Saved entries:
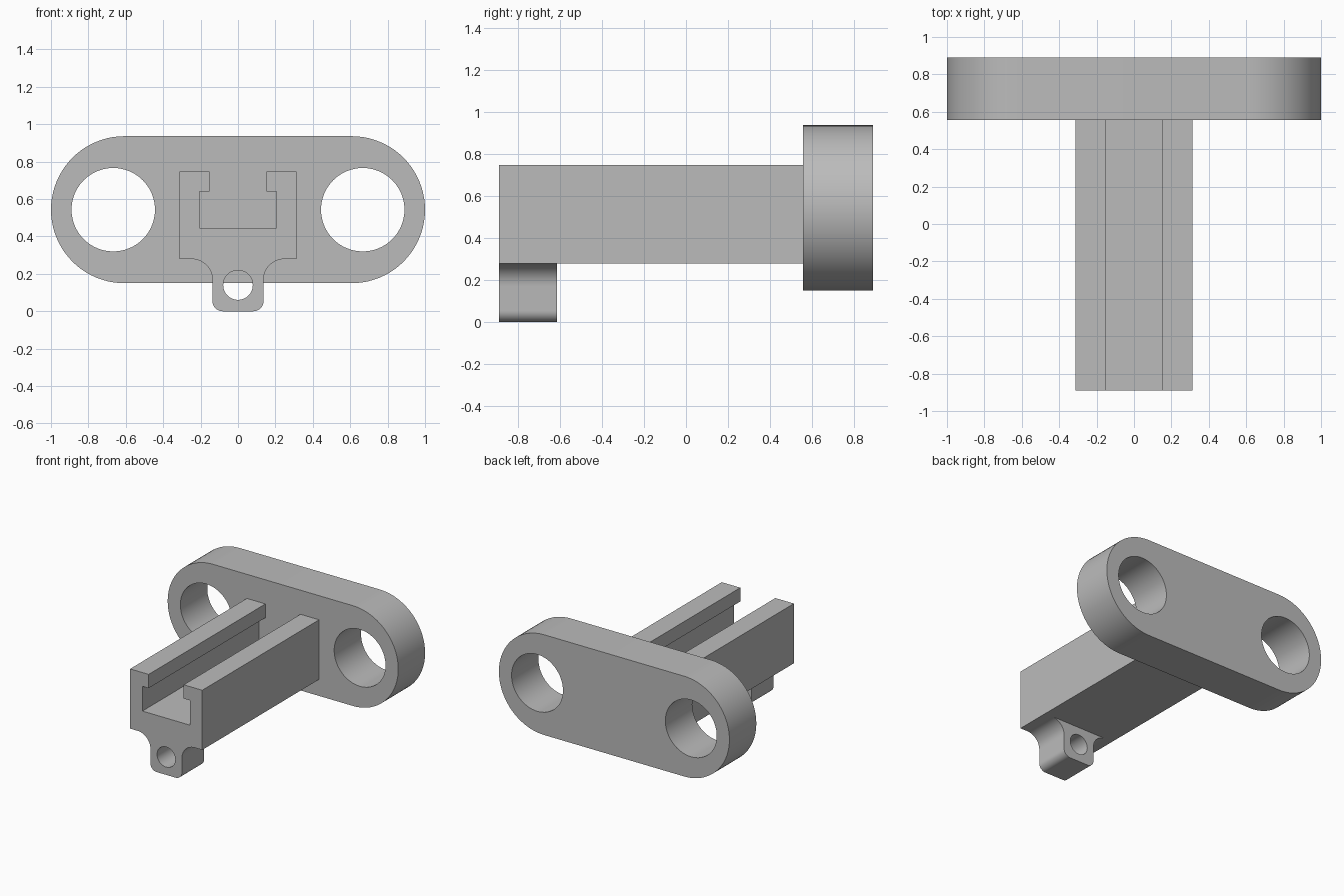
import bpy
import bmesh
from math import radians, cos, sin
from mathutils import Matrix

cube = bpy.data.objects.get("Cube")
if cube:
    bpy.data.objects.remove(cube, do_unlink=True)

grey = bpy.data.materials.new("plain grey")
grey.use_nodes = True
colour = (0.5, 0.5, 0.5, 1)
grey.diffuse_color = colour
grey.node_tree.nodes["Principled BSDF"].inputs["Base Color"].default_value = colour


def arc(cx, cz, r, start, end, steps=12):
    """Points along an arc, angles in degrees."""
    angles = [radians(start + (end - start) * i / steps) for i in range(steps + 1)]
    return [(cx + r * cos(a), cz + r * sin(a)) for a in angles]


def circle(cx, cz, r):
    return arc(cx, cz, r, 0, 360, 64)[:-1]


def mirrored(half):
    """Close a right-hand half profile with its mirror image."""
    return half + [(-x, z) for x, z in reversed(half)]


def extrude_profile(name, loops, y_front, y_back):
    """Fill x-z outlines (inner loops become holes) and extrude them along y."""
    curve = bpy.data.curves.new(name + "_profile", "CURVE")
    curve.dimensions = "2D"
    curve.fill_mode = "BOTH"
    curve.extrude = (y_back - y_front) / 2
    for loop in loops:
        spline = curve.splines.new("POLY")
        spline.points.add(len(loop) - 1)
        for point, (x, z) in zip(spline.points, loop):
            point.co = (x, z, 0, 1)
        spline.use_cyclic_u = True
    helper = bpy.data.objects.new(name + "_helper", curve)
    bpy.context.collection.objects.link(helper)
    bpy.context.view_layer.update()
    depsgraph = bpy.context.evaluated_depsgraph_get()
    mesh = bpy.data.meshes.new_from_object(helper.evaluated_get(depsgraph))
    bpy.data.objects.remove(helper, do_unlink=True)
    bpy.data.curves.remove(curve)

    # Weld caps to walls and stand the profile upright
    mesh.transform(Matrix.Translation((0, (y_front + y_back) / 2, 0))
                   @ Matrix.Rotation(radians(90), 4, "X"))
    bm = bmesh.new()
    bm.from_mesh(mesh)
    bmesh.ops.remove_doubles(bm, verts=bm.verts, dist=0.0001)
    bmesh.ops.recalc_face_normals(bm, faces=bm.faces)
    bm.to_mesh(mesh)
    bm.free()
    mesh.name = name
    mesh.materials.clear()
    mesh.materials.append(grey)

    obj = bpy.data.objects.new(name, mesh)
    bpy.context.collection.objects.link(obj)
    bpy.ops.object.select_all(action="DESELECT")
    obj.select_set(True)
    bpy.context.view_layer.objects.active = obj
    bpy.ops.object.shade_smooth_by_angle(angle=radians(30))
    return obj


FRONT, PLATE_FRONT, BACK = -0.89, 0.557, 0.89
RAIL_BOTTOM = 0.279

# Rounded end plate with two large holes
plate_z, plate_r = 0.543, 0.393
plate = mirrored(arc(1 - plate_r, plate_z, plate_r, -90, 90, 40))
holes = [circle(side * 0.667, plate_z, 0.223) for side in (-1, 1)]
extrude_profile("end_plate", [plate] + holes, PLATE_FRONT, BACK)

# Long rail with a T-shaped slot along its top
rail = mirrored([(0.313, RAIL_BOTTOM), (0.313, 0.747), (0.152, 0.747),
                 (0.152, 0.639), (0.206, 0.639), (0.206, 0.445)])
extrude_profile("slotted_rail", [rail], FRONT, PLATE_FRONT)

# Small lug under the rail: rounded foot, flared neck and pin hole
half_width, foot_r, flare_r = 0.137, 0.055, 0.11
lug = mirrored(arc(half_width - foot_r, foot_r, foot_r, -90, 0)
               + arc(half_width + flare_r, RAIL_BOTTOM - flare_r, flare_r, 180, 90))
extrude_profile("pin_lug", [lug, circle(0, 0.14, 0.079)], FRONT, -0.614)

◆ Instructions to follow
Retype only the stretch of lines above starting at the one with "bmesh.ops.recalc_face_normals(bm, faces=bm.faces)" and stopping at the one with "bpy.context.collection.objects.link(obj)", exactly as written, with both kept.

◆ Finished task
    bmesh.ops.recalc_face_normals(bm, faces=bm.faces)
    bm.to_mesh(mesh)
    bm.free()
    mesh.name = name
    mesh.materials.clear()
    mesh.materials.append(grey)

    obj = bpy.data.objects.new(name, mesh)
    bpy.context.collection.objects.link(obj)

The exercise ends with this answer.